Featured snippets are the perfect place for a website to rank, especially when trying to outperform competitors. These small extracts of text appear at the top of the search results, helping to improve click through rates to websites and are often referred to as ranking in ‘position zero’. However, in the past few weeks, Google appears to have reduced the number of featured snippets in the search results.
What does the data show?
On 19th February, some members within the SEO industry had noticed there had been a dramatic drop in the number of featured snippets being shown in the Google search results.
The MozCast Feature Graph tracks changes in major SERP features over time and as seen in the graph below, the percentage of queries which had featured snippets dropped from 7.5% on the 18th February to just 4.5% on the 19th February. Ever since, there has been a continuous decline with only 4.1% of queries having a featured snippet on 3rd March.
A similar story can be seen by looking at Rank Ranger’s SERP Insights graph, with 9.5% of queries having a featured snippet on 18th February while this dropped to 8.3% a day later with further drops to the lowest point of 8.1% on the 3rd March. Interestingly both of these tools will be tracking different keywords in different niches so it’s clearly apparent in the past few weeks that Google has gradually reduced the number of featured snippets since they were first introduced back in 2014.
What impact will this have?
It’s difficult to pinpoint exactly what impact this may have on a website’s traffic levels as it may only be affecting certain types of queries or sectors. If a website receives a high percentage of traffic from featured snippets but still ranks first when the featured snippet is removed, this is unlikely to affect traffic levels and very little will change. However, if a website’s rank drops to below the top 3 results when the featured snippet is removed, this is likely to cause a significant drop in traffic. Therefore it’s important to keep an eye on Analytics and Search Console data to identify any drop off.

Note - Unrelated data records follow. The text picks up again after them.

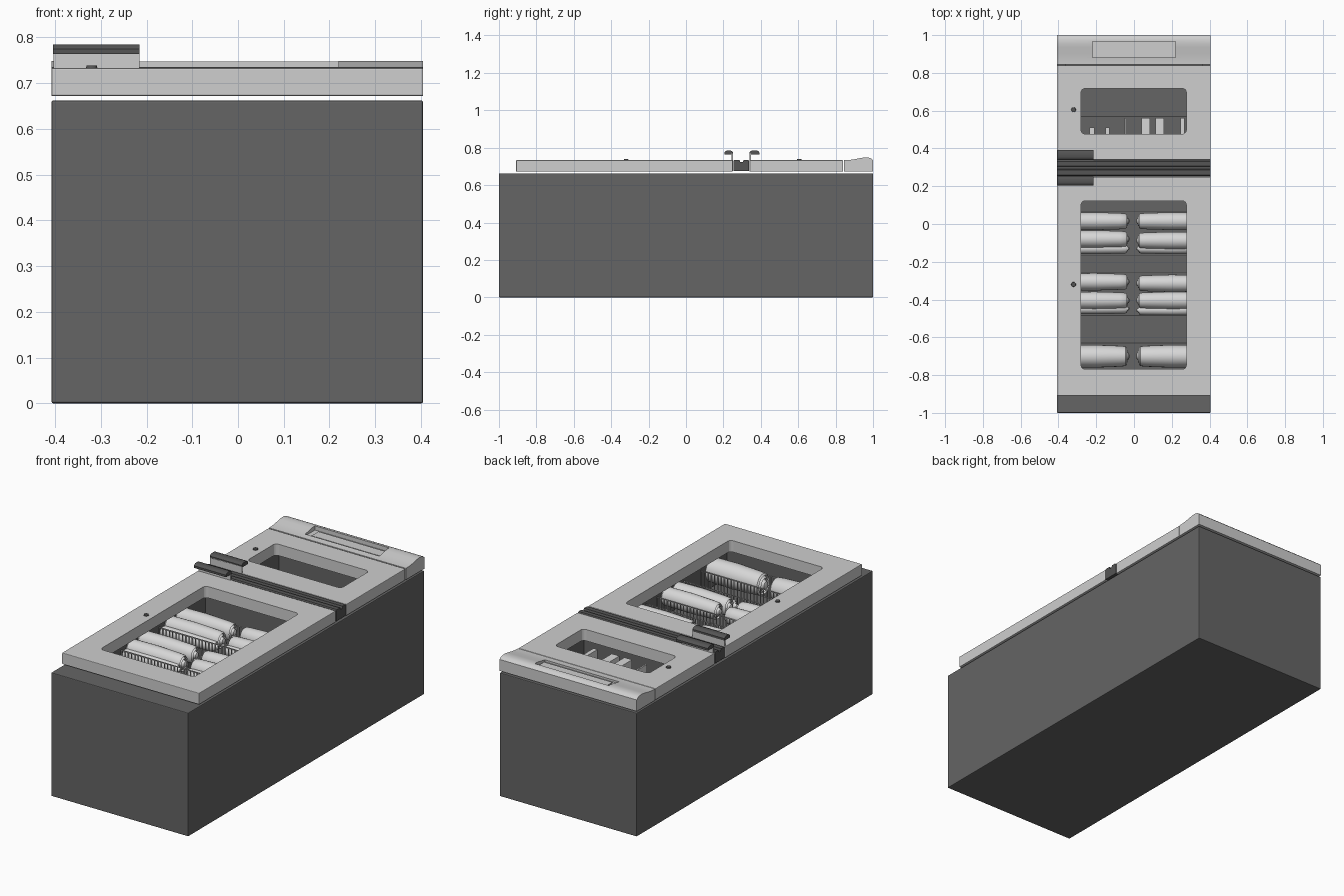
import bpy, bmesh, math

if "Cube" in bpy.data.objects:
    bpy.data.objects.remove(bpy.data.objects["Cube"], do_unlink=True)


def material(name, v):
    m = bpy.data.materials.new(name)
    m.use_nodes = True
    m.diffuse_color = (v, v, v, 1)
    m.node_tree.nodes["Principled BSDF"].inputs["Base Color"].default_value = (v, v, v, 1)
    return m


DARK = material("dark grey", 0.13)
TRIM = material("charcoal trim", 0.09)
LIGHT = material("light grey", 0.62)
PALE = material("pale wrap", 0.68)


def finish(bm, name, mat, smooth=False):
    bmesh.ops.recalc_face_normals(bm, faces=bm.faces)
    me = bpy.data.meshes.new(name)
    bm.to_mesh(me)
    bm.free()
    me.materials.append(mat)
    ob = bpy.data.objects.new(name, me)
    bpy.context.collection.objects.link(ob)
    if smooth:
        activate(ob)
        bpy.ops.object.shade_smooth_by_angle(angle=math.radians(35))
    return ob


def activate(ob):
    bpy.ops.object.select_all(action="DESELECT")
    ob.select_set(True)
    bpy.context.view_layer.objects.active = ob


def add_box(bm, x, y, z):
    """Add a box to a mesh from three (low, high) ranges."""
    verts = bmesh.ops.create_cube(bm, size=1)["verts"]
    for v in verts:
        for i, (lo, hi) in enumerate((x, y, z)):
            v.co[i] = lo if v.co[i] < 0 else hi
    return verts


def box(name, mat, x, y, z, bevel=0.0, vertical=False):
    bm = bmesh.new()
    add_box(bm, x, y, z)
    if bevel:
        edges = [e for e in bm.edges if not vertical
                 or abs(e.verts[0].co.z - e.verts[1].co.z) > 0.001]
        bmesh.ops.bevel(bm, geom=edges, offset=bevel, segments=4 if vertical else 2,
                        profile=0.5, affect="EDGES")
    return finish(bm, name, mat)


def cut(ob, x, y, z, bevel=0.0):
    """Cut a box, with rounded upright corners if asked, out of an object."""
    cutter = box("cutter", ob.data.materials[0], x, y, z, bevel, True)
    cutter.hide_render = True
    mod = ob.modifiers.new("opening", "BOOLEAN")
    mod.operation = "DIFFERENCE"
    mod.solver = "EXACT"
    mod.object = cutter
    activate(ob)
    bpy.ops.object.modifier_apply(modifier=mod.name)
    bpy.data.objects.remove(cutter, do_unlink=True)


def extrude_x(name, mat, profile, x0, x1, smooth=False):
    """Extrude a closed (y, z) profile along x."""
    bm = bmesh.new()
    face = bm.faces.new([bm.verts.new((x0, y, z)) for y, z in profile])
    ret = bmesh.ops.extrude_face_region(bm, geom=[face])
    for v in ret["geom"]:
        if isinstance(v, bmesh.types.BMVert):
            v.co.x = x1
    return finish(bm, name, mat, smooth)


def lathe_x(name, mat, profile, centre, squash=1.0, sides=24):
    """Turn an (x, radius) profile around an axis along x."""
    bm = bmesh.new()
    rings = []
    for x, r in profile:
        ring = []
        for i in range(sides):
            a = math.tau * i / sides
            ring.append(bm.verts.new((x, centre[0] + r * math.cos(a),
                                      centre[1] + r * squash * math.sin(a))))
        rings.append(ring)
    for a, b in zip(rings, rings[1:]):
        for i in range(sides):
            j = (i + 1) % sides
            bm.faces.new((a[i], a[j], b[j], b[i]))
    bm.faces.new(rings[0])
    bm.faces.new(rings[-1])
    return finish(bm, name, mat, True)


WIDE = (-0.408, 0.405)
LID_Z = (0.672, 0.733)
WINDOW = (-0.28, 0.277)

# Cabinet with two compartments
cabinet = box("cabinet", DARK, WIDE, (-1, 1), (0, 0.662), 0.004)
cut(cabinet, (-0.36, 0.36), (-0.86, 0.24), (0.25, 0.8))
cut(cabinet, (-0.36, 0.36), (0.35, 0.86), (0.25, 0.8))

# Lids with rounded windows and small lock studs
for name, y, win, stud in (("front_lid", (-0.908, 0.25), (-0.768, 0.122), -0.32),
                           ("rear_lid", (0.34, 0.84), (0.477, 0.717), 0.605)):
    lid = box(name, LIGHT, WIDE, y, LID_Z, 0.003)
    cut(lid, WINDOW, win, (0.6, 0.8), 0.02)
    bm = bmesh.new()
    bmesh.ops.create_cone(bm, cap_ends=True, segments=20, radius1=0.013, radius2=0.011, depth=0.008)
    bmesh.ops.translate(bm, verts=bm.verts, vec=(-0.32, stud, 0.735))
    finish(bm, name + "_stud", TRIM)

# Raised rear console with a shallow tray
console = extrude_x("rear_console", LIGHT,
                    [(0.845, 0.672), (0.845, 0.733), (0.87, 0.734), (0.9, 0.738),
                     (0.935, 0.745), (0.955, 0.748), (0.975, 0.747), (0.99, 0.742),
                     (1.0, 0.733), (1.0, 0.672)], *WIDE, smooth=True)
cut(console, (-0.22, 0.22), (0.882, 0.966), (0.725, 0.8))
box("tray_strip", LIGHT, (-0.19, 0.215), (0.895, 0.953), (0.725, 0.730))

# Cross rail with a centre groove
extrude_x("cross_rail", TRIM,
          [(0.254, 0.675), (0.254, 0.73), (0.26, 0.735), (0.286, 0.735), (0.29, 0.724),
           (0.304, 0.724), (0.308, 0.735), (0.332, 0.735), (0.338, 0.73), (0.338, 0.675)], *WIDE)

# Pair of lid handles: light upright and dark rounded grip
for name, wall, grip in (("front", (0.243, 0.25), (0.205, 0.252)),
                         ("rear", (0.34, 0.347), (0.34, 0.392))):
    box(name + "_handle_upright", LIGHT, (-0.403, -0.215), wall, (0.72, 0.768))
    a, b = grip
    extrude_x(name + "_handle_grip", TRIM,
              [(a, 0.764), (a, 0.775), (a + 0.006, 0.782), (a + 0.014, 0.785),
               (b - 0.014, 0.785), (b - 0.006, 0.782), (b, 0.775), (b, 0.764)],
              -0.405, -0.215, True)

# Wrapped rolls, mirrored in two rows, with ringed inner ends
ROLLS = ((0.015, 0.59, 0.045), (-0.084, 0.58, 0.045), (-0.13, 0.565, 0.028),
         (-0.31, 0.59, 0.044), (-0.405, 0.58, 0.045), (-0.452, 0.565, 0.028),
         (-0.70, 0.585, 0.058))
for n, (y, z, r) in enumerate(ROLLS):
    for side, label in ((-1, "right"), (1, "left")):
        inner = 0.032
        prof = [(0.35, r * 0.8), (0.34, r), (0.2, r * 1.04), (0.07, r * 0.95),
                (inner + 0.008, r * 0.9), (inner, r * 0.78), (inner + 0.012, r * 0.7),
                (inner - 0.004, r * 0.55), (inner + 0.01, r * 0.45),
                (inner - 0.01, r * 0.3), (inner - 0.014, r * 0.12)]
        lathe_x(f"roll_{n + 1}_{label}", PALE, [(side * x - 0.006, q) for x, q in prof],
                (y - 0.004 * side * (n % 2), z), 1.1)

# Wire baskets around the rolls
for n, (y0, y1) in enumerate(((-0.165, 0.068), (-0.485, -0.258), (-0.775, -0.63))):
    bm = bmesh.new()
    t = 0.002
    for y in (y0, y1):
        for i in range(37):
            x = -0.35 + i * 0.7 / 36
            add_box(bm, (x - t, x + t), (y - t, y + t), (0.48, 0.6))
        for z in (0.48, 0.6):
            add_box(bm, (-0.352, 0.352), (y - t, y + t), (z - t, z + t))
    finish(bm, f"basket_{n + 1}_wires", LIGHT)
    box(f"basket_{n + 1}_floor", DARK, (-0.352, 0.352), (y0, y1), (0.472, 0.478))

# Small cartons in the rear compartment
for n, (x0, x1, y1) in enumerate(((-0.235, -0.21, 0.51), (-0.15, -0.13, 0.51),
                                  (-0.05, -0.042, 0.56), (0.04, 0.085, 0.56),
                                  (0.115, 0.16, 0.56), (0.245, 0.268, 0.56))):
    box(f"carton_{n + 1}", PALE, (x0, x1), (0.4, y1), (0.46, 0.6))
box("carton_shelf", DARK, (-0.36, 0.36), (0.35, 0.57), (0.45, 0.46))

Could this be Google testing out and trialling the impact of showing fewer featured snippets in the search results? Will Google restore the number of featured snippets we saw back in mid-February? This is certainly an area to watch over the next couple of days and weeks as only time will tell.